Auger electron spectroscopy (AES) is an established method in solid state physics for surface sensitive analysis. Conventionally an incoming electron/photon with high energy (a few keV) ionises the inner shell of an atom, i.e. the K-shell. The hole of the exited atom is filled with an electron of an outer shell and the further relaxation is realized either by the emission of a photon with characteristic energy or the available energy is transferred to an electron of a higher energy level, that leaves the atom with a characteristic energy. This radiationless transition is called Auger-transition. Since the emitted electrons have a sharp and for each material typical energy, the analysis of the electrons provides the information of the analysed element in the material.

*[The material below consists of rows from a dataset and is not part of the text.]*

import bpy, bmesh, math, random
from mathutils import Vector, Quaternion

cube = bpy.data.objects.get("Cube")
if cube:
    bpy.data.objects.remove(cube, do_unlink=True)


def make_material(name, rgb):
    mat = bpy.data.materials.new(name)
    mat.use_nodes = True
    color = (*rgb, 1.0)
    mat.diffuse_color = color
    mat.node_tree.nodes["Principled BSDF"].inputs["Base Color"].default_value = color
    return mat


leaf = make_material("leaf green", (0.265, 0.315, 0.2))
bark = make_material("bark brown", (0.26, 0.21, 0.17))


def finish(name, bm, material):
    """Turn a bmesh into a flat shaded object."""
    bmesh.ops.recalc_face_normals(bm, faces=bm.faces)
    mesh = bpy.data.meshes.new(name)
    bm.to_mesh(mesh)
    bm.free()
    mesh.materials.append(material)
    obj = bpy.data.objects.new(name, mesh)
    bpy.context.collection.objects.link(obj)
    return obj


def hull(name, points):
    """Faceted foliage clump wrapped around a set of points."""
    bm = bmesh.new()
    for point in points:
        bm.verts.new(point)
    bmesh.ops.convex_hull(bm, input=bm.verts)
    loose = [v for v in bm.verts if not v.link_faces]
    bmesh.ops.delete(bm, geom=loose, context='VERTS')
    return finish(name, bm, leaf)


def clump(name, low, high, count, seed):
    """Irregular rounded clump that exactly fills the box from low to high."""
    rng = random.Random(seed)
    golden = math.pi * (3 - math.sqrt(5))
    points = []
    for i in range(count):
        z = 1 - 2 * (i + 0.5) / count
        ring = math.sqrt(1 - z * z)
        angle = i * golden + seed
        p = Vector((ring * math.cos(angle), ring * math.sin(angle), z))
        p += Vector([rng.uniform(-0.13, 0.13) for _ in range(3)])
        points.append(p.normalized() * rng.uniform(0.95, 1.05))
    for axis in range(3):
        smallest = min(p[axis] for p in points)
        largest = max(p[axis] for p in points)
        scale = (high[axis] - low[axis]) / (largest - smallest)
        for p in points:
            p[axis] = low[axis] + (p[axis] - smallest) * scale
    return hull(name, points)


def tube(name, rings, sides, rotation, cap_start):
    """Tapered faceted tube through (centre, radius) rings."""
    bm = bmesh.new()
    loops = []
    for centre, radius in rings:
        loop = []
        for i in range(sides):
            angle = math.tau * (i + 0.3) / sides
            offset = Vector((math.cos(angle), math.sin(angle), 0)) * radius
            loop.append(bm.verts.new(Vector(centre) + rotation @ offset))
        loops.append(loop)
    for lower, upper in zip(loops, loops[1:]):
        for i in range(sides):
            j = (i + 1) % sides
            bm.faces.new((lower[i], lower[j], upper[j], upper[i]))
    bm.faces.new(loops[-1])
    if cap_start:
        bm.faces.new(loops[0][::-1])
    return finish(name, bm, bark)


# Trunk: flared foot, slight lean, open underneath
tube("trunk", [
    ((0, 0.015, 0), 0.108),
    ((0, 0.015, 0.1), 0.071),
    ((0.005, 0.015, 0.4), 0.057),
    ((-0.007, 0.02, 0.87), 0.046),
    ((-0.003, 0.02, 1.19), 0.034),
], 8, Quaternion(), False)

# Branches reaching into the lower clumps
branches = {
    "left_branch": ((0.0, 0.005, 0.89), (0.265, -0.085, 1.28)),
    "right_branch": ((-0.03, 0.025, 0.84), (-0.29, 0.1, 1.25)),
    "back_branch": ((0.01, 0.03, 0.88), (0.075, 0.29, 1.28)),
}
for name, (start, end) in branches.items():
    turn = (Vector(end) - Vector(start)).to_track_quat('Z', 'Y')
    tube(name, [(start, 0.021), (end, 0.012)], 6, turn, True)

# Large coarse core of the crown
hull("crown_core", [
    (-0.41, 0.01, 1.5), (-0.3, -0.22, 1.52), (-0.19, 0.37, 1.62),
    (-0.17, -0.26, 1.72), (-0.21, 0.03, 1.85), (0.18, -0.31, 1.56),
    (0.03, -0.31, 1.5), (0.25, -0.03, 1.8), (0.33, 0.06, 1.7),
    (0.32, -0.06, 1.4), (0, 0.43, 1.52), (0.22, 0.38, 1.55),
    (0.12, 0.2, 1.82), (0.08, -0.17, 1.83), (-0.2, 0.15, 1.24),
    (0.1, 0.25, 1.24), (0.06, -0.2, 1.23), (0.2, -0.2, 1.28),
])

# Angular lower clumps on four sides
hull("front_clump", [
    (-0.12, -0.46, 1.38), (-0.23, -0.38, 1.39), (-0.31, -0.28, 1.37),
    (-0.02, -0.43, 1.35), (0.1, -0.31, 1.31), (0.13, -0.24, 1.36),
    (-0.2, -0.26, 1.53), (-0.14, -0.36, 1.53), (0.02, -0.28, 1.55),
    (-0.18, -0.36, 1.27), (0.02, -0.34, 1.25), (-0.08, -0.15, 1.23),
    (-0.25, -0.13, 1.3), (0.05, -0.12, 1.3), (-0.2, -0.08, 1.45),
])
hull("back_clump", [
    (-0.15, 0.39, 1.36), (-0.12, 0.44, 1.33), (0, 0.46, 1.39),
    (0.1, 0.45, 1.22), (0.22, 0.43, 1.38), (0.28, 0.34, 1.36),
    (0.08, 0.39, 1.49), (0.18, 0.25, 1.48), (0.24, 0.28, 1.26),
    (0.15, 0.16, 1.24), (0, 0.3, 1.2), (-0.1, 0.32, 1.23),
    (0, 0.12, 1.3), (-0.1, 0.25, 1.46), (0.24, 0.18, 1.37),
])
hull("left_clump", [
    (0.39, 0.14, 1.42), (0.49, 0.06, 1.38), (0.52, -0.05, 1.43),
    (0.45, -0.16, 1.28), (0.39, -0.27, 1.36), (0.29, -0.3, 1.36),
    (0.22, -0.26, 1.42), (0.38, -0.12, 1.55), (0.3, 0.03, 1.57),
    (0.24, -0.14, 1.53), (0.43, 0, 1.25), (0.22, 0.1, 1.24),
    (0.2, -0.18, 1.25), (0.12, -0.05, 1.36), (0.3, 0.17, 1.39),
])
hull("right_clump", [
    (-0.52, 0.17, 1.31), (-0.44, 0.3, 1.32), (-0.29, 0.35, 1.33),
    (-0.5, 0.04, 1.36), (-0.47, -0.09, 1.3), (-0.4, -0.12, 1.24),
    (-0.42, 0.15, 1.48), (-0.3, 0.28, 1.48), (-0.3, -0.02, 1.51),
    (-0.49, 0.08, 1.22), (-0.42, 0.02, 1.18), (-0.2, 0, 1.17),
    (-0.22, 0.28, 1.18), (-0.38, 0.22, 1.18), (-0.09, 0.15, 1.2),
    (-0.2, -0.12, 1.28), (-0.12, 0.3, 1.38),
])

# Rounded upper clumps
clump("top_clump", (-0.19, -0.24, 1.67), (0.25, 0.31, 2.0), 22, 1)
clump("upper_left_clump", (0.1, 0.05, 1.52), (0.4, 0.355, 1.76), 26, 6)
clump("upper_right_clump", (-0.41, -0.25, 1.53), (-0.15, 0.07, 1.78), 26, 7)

A disadvantage of conventional EAES is the high secondary electron background and the high penetration depth of the electrons, both due to the high energetic primary electron beam. To overcome these facts, in 1988 A. WEISS et al. performed for the first time Positron annihilation induced Auger electron spectroscopy (PAES)

PAES -positron annihilation induced AES

The energy of the positrons can be very low, typically a few 10 eV. Due to this, the secondary electron background at higher energies is non existent and the damage at the surface is negligible. The positrons are thermalised within a few 100 nm and diffuse back to the surface, where they are trapped in a surface state. From the surface they are either emitted with a characteristic energy (due to the positive positron work function) or annihilate with a electron or they annihilate with an inner shell electron and induce the Auger-effect. The probability for the Auger transition is in the range of a few percent per positron annihilation.

The big advantages of PAES over EAES are the higher surface sensitivity, the low secondary electron background and the fact, that this technique is non-destructive. The only disadvantage of PAES, the very low positron intensity of conventional 22Na-based beams, is reduced at our spectrometer, since we are working with the high intensity positron source NEPOMUC at the FRM II. At this facility a positron intensity of 107 e+/s with an energy of 15 eV is available. With this high intensity, the measurement times for one spectrum has been reduced to typically a few hours compared to a few days for a spectrum recorded with a lab source.